Dr. Don Newbury

  Had it been “duck, lobster or lamb chop night,” there’s a fair chance that I wouldn’t have even chimed in. My knowledge of such delicacies is as limited as my Aunt Maude’s is about golf.

   Instead, I jumped right into the mix in the same light-headed manner Maude did upon hearing the hullabaloo about Tiger Woods. She said she knows so little about golf, she’s “not sure which end of the caddie to hold.” Enough about Tiger’s “rough” experience.

   This commentary concerns “steak night” on a cruise ship to the Panama Canal. Seated at a table with three “non-Texan” couples, my wife and I were stung by strong comments made by an Illinoisan. He claimed to be in a group back home that serves up equally great steaks four times annually. This came across as a challenge, and I felt obligated to speak up, loud and clear, about steaks grilled by Texans. Alas, I made a colossal “mis-steak.”…

   It seemed my duty to defend the honor of Texans, dating back to the infancy of the Old West, who’ve “grilled the best steaks we’ve ever lapped lips over.”

   And, Texan or not, I wanted to stand up for the Island Princess chefs who got all meals “right” without exception—including “steak night.”

   Without my Stetson hat and nary a Confederate bugle to blow, I turned on my best Texas accent. I spoke slowly, “semi-snarling” my words, confident that I’d soon have this Illinois guy up the creek without a paddle….

   Mere moments later, I was the one who was sinking. His is a “give-away deal” for injured veterans. The top quality steaks he described are purchased, prepared and served by members of the Knights of Columbus from Corpus Christi Catholic Church in Carol Stream, IL. (“Top quality” doesn’t seem to do justice. These are Kobe steaks, top dollar cuts introduced in Japan from Wagyu cattle.)

   Recipients of their generosity are injured veterans in the spinal ward at nearby Hines VA Hospital, and the nurses who attend them.

   On a recent visit, the Knights served “cooked to order” steaks for 40 vets and 10 nurses. They also gifted the patients with sweatshirts, and heard a report on two vets who competed in the recent Special Olympics in Spokane, WA. They led the applause for the four bronze medals the vets brought back.
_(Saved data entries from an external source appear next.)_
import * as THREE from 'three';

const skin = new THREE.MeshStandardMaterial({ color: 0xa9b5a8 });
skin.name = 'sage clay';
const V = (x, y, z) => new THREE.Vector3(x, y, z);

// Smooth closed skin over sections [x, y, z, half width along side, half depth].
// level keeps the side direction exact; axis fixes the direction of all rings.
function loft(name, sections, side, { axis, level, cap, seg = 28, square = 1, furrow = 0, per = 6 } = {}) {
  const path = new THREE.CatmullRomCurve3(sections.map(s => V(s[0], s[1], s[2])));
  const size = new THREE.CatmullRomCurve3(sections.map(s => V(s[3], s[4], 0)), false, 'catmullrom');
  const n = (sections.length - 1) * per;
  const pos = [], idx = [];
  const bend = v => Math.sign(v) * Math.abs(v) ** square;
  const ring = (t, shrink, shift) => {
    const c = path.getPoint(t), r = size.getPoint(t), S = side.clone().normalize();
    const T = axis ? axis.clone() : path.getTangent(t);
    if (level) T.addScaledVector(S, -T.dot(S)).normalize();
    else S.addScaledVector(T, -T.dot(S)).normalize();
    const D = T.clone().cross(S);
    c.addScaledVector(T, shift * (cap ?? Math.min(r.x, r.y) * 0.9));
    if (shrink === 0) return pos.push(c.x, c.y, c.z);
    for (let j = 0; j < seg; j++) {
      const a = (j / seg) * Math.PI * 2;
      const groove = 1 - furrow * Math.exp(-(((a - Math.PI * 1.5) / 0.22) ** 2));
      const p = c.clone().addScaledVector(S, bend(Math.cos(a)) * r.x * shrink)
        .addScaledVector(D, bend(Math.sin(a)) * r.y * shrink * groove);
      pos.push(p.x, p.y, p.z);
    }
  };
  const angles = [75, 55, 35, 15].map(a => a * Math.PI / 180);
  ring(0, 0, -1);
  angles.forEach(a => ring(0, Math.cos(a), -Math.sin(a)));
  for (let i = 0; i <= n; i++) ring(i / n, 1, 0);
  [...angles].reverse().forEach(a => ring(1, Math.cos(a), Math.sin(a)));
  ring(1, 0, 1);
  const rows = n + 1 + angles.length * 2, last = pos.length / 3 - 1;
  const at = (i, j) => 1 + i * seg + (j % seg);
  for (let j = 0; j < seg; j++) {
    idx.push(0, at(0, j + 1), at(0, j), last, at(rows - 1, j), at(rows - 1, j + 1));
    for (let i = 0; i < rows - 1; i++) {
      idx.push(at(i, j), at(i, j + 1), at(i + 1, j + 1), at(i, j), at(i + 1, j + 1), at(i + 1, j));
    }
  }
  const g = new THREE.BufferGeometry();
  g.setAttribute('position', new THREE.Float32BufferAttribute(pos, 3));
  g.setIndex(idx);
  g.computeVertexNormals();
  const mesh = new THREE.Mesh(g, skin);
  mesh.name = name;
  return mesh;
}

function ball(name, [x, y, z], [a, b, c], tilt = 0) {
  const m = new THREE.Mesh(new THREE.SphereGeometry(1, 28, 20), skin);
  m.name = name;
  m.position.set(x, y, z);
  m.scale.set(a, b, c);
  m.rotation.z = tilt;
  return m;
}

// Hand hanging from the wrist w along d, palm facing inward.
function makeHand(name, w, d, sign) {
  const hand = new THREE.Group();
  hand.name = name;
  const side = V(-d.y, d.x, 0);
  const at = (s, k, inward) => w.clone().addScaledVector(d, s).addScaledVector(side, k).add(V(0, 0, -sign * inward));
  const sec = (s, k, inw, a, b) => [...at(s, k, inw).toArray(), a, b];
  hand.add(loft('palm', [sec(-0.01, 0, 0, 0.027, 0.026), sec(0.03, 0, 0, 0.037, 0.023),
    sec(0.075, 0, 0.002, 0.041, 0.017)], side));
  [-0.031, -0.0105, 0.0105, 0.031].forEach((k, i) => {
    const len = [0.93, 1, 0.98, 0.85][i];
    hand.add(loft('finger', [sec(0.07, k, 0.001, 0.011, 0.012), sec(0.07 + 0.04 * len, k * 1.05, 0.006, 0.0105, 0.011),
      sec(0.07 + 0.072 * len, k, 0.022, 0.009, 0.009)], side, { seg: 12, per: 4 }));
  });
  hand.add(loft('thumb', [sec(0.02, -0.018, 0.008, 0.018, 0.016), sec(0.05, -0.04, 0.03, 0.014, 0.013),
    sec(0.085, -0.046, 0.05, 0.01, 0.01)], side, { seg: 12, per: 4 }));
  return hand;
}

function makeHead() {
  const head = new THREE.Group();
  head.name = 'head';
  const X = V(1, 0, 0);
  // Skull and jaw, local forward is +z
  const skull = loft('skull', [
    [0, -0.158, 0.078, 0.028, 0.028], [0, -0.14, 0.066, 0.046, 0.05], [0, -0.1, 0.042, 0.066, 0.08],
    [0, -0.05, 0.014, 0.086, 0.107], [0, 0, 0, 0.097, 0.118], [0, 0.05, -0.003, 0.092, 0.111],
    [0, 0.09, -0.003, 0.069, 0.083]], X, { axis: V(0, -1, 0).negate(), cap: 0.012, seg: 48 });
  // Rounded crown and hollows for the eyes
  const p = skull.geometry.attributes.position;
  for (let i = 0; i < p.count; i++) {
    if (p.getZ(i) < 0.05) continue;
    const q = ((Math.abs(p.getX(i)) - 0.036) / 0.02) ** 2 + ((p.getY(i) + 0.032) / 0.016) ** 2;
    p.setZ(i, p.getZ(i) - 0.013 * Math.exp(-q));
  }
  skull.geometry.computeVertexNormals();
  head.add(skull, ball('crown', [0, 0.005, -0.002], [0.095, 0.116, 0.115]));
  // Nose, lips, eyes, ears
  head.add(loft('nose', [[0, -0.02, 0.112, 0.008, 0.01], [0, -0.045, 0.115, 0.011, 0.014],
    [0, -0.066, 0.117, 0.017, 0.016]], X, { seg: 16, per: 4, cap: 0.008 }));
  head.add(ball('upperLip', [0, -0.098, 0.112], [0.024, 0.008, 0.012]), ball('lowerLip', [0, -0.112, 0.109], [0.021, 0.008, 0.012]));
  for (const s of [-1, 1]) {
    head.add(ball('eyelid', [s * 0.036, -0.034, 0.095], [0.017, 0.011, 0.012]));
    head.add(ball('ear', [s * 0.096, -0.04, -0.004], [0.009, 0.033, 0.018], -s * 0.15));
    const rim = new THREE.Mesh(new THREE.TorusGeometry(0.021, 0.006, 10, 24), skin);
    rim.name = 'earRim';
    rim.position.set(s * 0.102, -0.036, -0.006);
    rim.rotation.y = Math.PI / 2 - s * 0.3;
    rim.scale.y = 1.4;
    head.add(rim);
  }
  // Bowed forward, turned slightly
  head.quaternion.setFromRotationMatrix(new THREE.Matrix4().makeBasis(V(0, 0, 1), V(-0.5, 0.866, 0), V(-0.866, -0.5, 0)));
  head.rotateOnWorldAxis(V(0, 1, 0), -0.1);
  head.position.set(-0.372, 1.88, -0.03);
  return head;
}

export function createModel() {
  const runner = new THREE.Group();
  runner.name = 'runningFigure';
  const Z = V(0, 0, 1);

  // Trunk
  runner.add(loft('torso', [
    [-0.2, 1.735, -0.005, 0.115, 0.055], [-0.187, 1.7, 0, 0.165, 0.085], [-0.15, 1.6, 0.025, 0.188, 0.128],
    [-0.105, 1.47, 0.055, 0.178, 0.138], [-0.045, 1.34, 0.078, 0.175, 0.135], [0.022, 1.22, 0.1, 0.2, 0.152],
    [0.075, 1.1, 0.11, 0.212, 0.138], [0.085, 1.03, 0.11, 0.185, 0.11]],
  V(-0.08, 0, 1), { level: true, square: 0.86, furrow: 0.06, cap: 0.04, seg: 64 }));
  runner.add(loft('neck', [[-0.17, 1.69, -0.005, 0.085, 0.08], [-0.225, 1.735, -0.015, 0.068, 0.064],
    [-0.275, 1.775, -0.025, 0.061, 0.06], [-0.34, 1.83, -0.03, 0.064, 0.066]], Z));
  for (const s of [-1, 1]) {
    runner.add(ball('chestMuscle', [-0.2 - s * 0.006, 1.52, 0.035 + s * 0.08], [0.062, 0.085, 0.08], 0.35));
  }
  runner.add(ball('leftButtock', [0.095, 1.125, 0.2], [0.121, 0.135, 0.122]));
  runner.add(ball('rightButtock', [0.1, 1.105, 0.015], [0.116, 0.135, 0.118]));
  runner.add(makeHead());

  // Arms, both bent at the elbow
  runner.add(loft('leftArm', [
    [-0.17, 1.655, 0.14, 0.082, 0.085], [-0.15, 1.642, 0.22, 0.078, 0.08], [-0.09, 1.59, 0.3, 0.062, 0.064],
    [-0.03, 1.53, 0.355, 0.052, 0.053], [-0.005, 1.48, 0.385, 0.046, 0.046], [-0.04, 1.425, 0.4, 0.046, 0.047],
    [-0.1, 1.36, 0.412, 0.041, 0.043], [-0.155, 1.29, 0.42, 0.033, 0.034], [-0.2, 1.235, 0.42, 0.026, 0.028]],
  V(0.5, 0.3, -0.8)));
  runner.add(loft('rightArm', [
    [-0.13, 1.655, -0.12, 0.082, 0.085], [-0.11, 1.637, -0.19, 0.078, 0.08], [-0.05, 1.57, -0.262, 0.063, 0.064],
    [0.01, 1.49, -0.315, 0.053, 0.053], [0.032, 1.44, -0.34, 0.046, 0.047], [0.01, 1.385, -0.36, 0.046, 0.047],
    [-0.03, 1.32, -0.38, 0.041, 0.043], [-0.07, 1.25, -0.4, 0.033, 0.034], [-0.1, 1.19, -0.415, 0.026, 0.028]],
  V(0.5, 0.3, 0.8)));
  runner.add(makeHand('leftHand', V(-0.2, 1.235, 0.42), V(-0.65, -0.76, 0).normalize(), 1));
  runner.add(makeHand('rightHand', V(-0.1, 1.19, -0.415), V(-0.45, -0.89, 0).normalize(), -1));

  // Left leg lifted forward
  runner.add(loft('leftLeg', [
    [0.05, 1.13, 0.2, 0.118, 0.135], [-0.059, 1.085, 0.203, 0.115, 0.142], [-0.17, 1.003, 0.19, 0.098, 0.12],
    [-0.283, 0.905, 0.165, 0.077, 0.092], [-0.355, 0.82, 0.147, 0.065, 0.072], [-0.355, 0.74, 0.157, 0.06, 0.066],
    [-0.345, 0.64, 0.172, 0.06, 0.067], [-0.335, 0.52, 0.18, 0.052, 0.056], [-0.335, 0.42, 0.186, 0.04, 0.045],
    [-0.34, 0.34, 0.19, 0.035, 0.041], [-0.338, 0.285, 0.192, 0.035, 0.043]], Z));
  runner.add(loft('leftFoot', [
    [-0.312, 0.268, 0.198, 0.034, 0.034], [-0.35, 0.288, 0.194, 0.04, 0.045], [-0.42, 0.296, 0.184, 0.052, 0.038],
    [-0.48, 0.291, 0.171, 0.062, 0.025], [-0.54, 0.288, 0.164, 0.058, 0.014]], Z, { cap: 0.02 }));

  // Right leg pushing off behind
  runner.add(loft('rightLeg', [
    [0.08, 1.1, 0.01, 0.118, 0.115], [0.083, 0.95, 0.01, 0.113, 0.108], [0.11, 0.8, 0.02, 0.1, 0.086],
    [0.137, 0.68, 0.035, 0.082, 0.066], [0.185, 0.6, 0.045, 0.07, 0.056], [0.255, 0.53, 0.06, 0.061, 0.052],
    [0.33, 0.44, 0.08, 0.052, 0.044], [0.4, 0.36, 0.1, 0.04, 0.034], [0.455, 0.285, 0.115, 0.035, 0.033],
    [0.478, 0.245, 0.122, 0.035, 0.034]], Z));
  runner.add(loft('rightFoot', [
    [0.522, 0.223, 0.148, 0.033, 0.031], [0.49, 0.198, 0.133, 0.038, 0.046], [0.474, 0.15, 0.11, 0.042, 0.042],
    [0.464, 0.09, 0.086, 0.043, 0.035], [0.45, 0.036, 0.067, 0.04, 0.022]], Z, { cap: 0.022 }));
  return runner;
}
After all, the Knights financed the trip….

   The meals are orchestrated by a Knight who is head chef at a swanky country club.

   Like the mail, the steaks “must go through.” Typically, the dozen or so Knights board a pair of vans, all cooking gear in tow. After processing through security, they grill on the grounds adjacent to the spinal ward. The weather? No matter. They sometimes grill in the snow.

   Vets able to do so roll their wheelchairs into the cafeteria, where tables are lowered from the ceiling to accommodate them….

   On one of the visits, 40 vets and 10 nurses were fed. That night, nine patients were able to gather in the cafeteria, but of that number, only seven could feed themselves the cut-up portions. The other two could but move their lips and swallow, thus providing a literal example of “spoon fed.”

   The other 31 patients ate from trays delivered to their rooms. Whatever dining assistance each needed was lovingly provided.

   When the honorees and nurses were all fed, the Knights ate, too….

   My friend got misty-eyed telling the story. “These meals make the men and women at the hospital know that we care, and this labor of love strengthens the Knights every time, making us want to do more.”

   By the time he’d finished, we knew more about the meals in detail…how the steak is the finest they can buy…side dishes of asparagus and potatoes…bread and butter…and for dessert, kolacky, of course.

   I dared not admit that I didn’t know a “kolacky” from a front-end loader—at least not spelled “thataway.” Maybe I had one thing over on him—I doubt that he had ever sopped up Ribbon Cane syrup with a fluffy homemade biscuit….

   Needless to say, upon hearing the account, there was no offense to be found. What had seemed to matter early on in “steak night” conversation, no longer did.

   My friend closed out the evening by mentioning that he’s teaching his grandchildren how to bake kolacky. He’s interested in having this culinary art passed on. And he enjoys giving them away.

   We left the magnificent dining area thankful for much, particularly military veterans whose sacrifices we can only begin to understand. In a crowded elevator, I found myself whistling “America, the Beautiful.” And thinking of a familiar scripture, Matthew 25:40: “…Verily I say unto you, inasmuch as ye have done it unto one of the least of these, my brethren, ye have done it unto me.”…

   Dr. Newbury is a speaker and writer in the Metroplex. Send inquiries/comments to: newbury@speakerdoc.com or call 817-447-3872.